Kesh Alphabet spells out the Kesh noun banhe, which translates into English as ‘inclusion’, ‘insight’ and ‘female orgasm’. In the gallery, however, one first encounters this word in the abstract, untranslated and further de-familiarised through Floyd’s typography and the work’s dispersed composition. Formally, the vivid prisms invoke oversized children’s building blocks, referencing Floyd’s interest in historical movements that explored design for play, such as Bauhaus, and perhaps also the ‘blocks of shaped and sanded mill-ends’ and ‘lettered wooden tablets’ that Kesh children used as toys. (1) Arranged as a permeable field, these monumental letters mark out a discrete venue for gathering and activity within the expansive Central Court of the Art Gallery of New South Wales (AGNSW).
In part, the work riffs on the pastiche of architectural styles that collide in this space, which functions as a kind of Greek agora beyond the AGNSW’s neoclassical facade, incongruously dominated by the rigid geometric design of a modernist ceiling grid. During early research, Floyd also observed the gender dynamics at play in this zone of heightened social and pedagogic activity. On the one hand, she saw the masculine character of the architecture echoed in the dominance of male artists in the collection displays; conversely, the audience inhabiting the Central Court was overwhelmingly female. She came to think of this female presence as ‘the Gallery’s circulatory system’, the ‘soft’ life force animating its ‘hard’ infrastructure. (2)

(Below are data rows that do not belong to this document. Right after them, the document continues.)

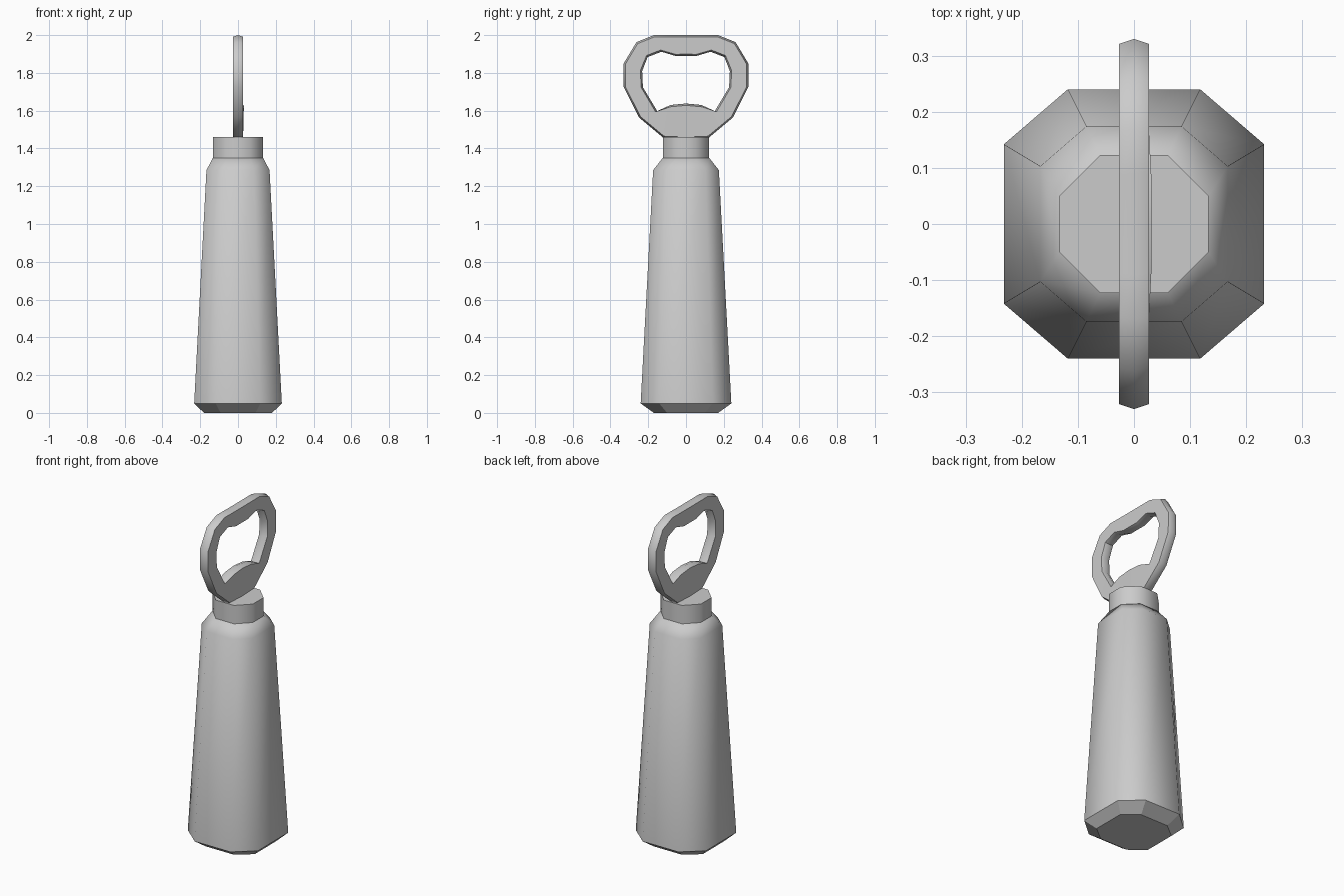
import bpy, bmesh, math
from mathutils import Vector

if "Cube" in bpy.data.objects:
    bpy.data.objects.remove(bpy.data.objects["Cube"])


def make_object(name, bm, angle):
    bmesh.ops.recalc_face_normals(bm, faces=bm.faces)
    mesh = bpy.data.meshes.new(name)
    bm.to_mesh(mesh)
    bm.free()
    ob = bpy.data.objects.new(name, mesh)
    bpy.context.collection.objects.link(ob)
    bpy.ops.object.select_all(action='DESELECT')
    ob.select_set(True)
    bpy.context.view_layer.objects.active = ob
    bpy.ops.object.shade_smooth_by_angle(angle=math.radians(angle))
    return ob


def octagon(bm, z, x, y, cx, cy):
    """Chamfered rectangle: half sizes x, y; flat half lengths cx, cy."""
    pts = [(x, -cy), (x, cy), (cx, y), (-cx, y),
           (-x, cy), (-x, -cy), (-cx, -y), (cx, -y)]
    return [bm.verts.new((px, py, z)) for px, py in pts]


def bridge(bm, a, b):
    n = len(a)
    for i in range(n):
        j = (i + 1) % n
        bm.faces.new((a[i], a[j], b[j], b[i]))


def loft(name, sections, angle):
    bm = bmesh.new()
    rings = [octagon(bm, *s) for s in sections]
    for a, b in zip(rings, rings[1:]):
        bridge(bm, a, b)
    bm.faces.new(rings[0])
    bm.faces.new(rings[-1])
    return make_object(name, bm, angle)


# Tapered eight-sided grip with a chamfered foot and a shoulder
grip = loft("grip", [
    (0.0, 0.180, 0.170, 0.092, 0.100),
    (0.05, 0.232, 0.240, 0.118, 0.142),
    (1.285, 0.167, 0.174, 0.085, 0.103),
    (1.35, 0.133, 0.123, 0.060, 0.050)], 60)
for e in grip.data.edges:  # crisp foot edges
    if all(grip.data.vertices[v].co.z < 0.06 for v in e.vertices):
        e.use_edge_sharp = True

# Collar holding the opener
loft("collar", [
    (1.34, 0.133, 0.123, 0.060, 0.050),
    (1.46, 0.133, 0.123, 0.060, 0.050)], 50)

# Opener head: matching (y, z) outer and inner outline points of one half
half = [((0.00, 2.000), (0.000, 1.889)),
        ((0.09, 2.000), (0.053, 1.889)),
        ((0.17, 2.000), (0.130, 1.912)),
        ((0.262, 1.963), (0.203, 1.884)),
        ((0.33, 1.850), (0.232, 1.810)),
        ((0.33, 1.725), (0.228, 1.724)),
        ((0.25, 1.565), (0.152, 1.597)),
        ((0.118, 1.455), (0.082, 1.630)),
        ((0.00, 1.450), (0.000, 1.638))]
mirrored = [((-o[0], o[1]), (-i[0], i[1])) for o, i in half[-2:0:-1]]
T = 0.027
bm = bmesh.new()
loops = [[] for _ in range(6)]
for o, i in half + mirrored:
    o, i = Vector(o), Vector(i)
    d = (i - o).normalized() * 0.01
    lip = 0.004 if i.y < 1.65 and abs(i.x) < 0.1 else 0.0  # tongue swell
    section = [(-T, o + d), (0, o), (T, o + d),
               (T + lip, i - d), (0, i), (-T, i - d)]
    for loop, (x, p) in zip(loops, section):
        loop.append(bm.verts.new((x, p.x, p.y)))
for k in range(6):
    bridge(bm, loops[k], loops[(k + 1) % 6])
make_object("opener_head", bm, 42)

Kesh Alphabet embodies this feminine principle, extending up into the ceiling grid as a disruptive gesture that literalises Floyd’s desire to ‘recolonise the space’ with a feminist perspective. In this regard, the work reflects her interest in the legacies of feminist design, which emerged during the women’s movement of the 1970s as a means of producing inclusive, democratic spaces for protest and self-organisation. Floyd’s choice of the Kesh word banhe registers her desire for feminist change more emphatically, affirming a strictly female space of experience and pleasure, which Le Guin aligns linguistically – not by coincidence – with a shift in perception and the redistribution of agency. Writ large in the heart of an indisputably patriarchal institution, the work is offered as ‘a spell or invocation’. Untranslated and hence freighted with potential, it conjures a different future while reminding us, as Le Guin does in Always Coming Home, that ‘language is not meaning’ in itself but a system through which world views are shaped and expressed. (3)
(1) Ursula Le Guin, Always coming home, University of California Press, Berkeley and Los Angeles, 2001, pp.480, 482
(2) Unless otherwise noted, all quotes are from interviews between the artist and author, August–October 2016.
(3) Le Guin, op.cit., p.413.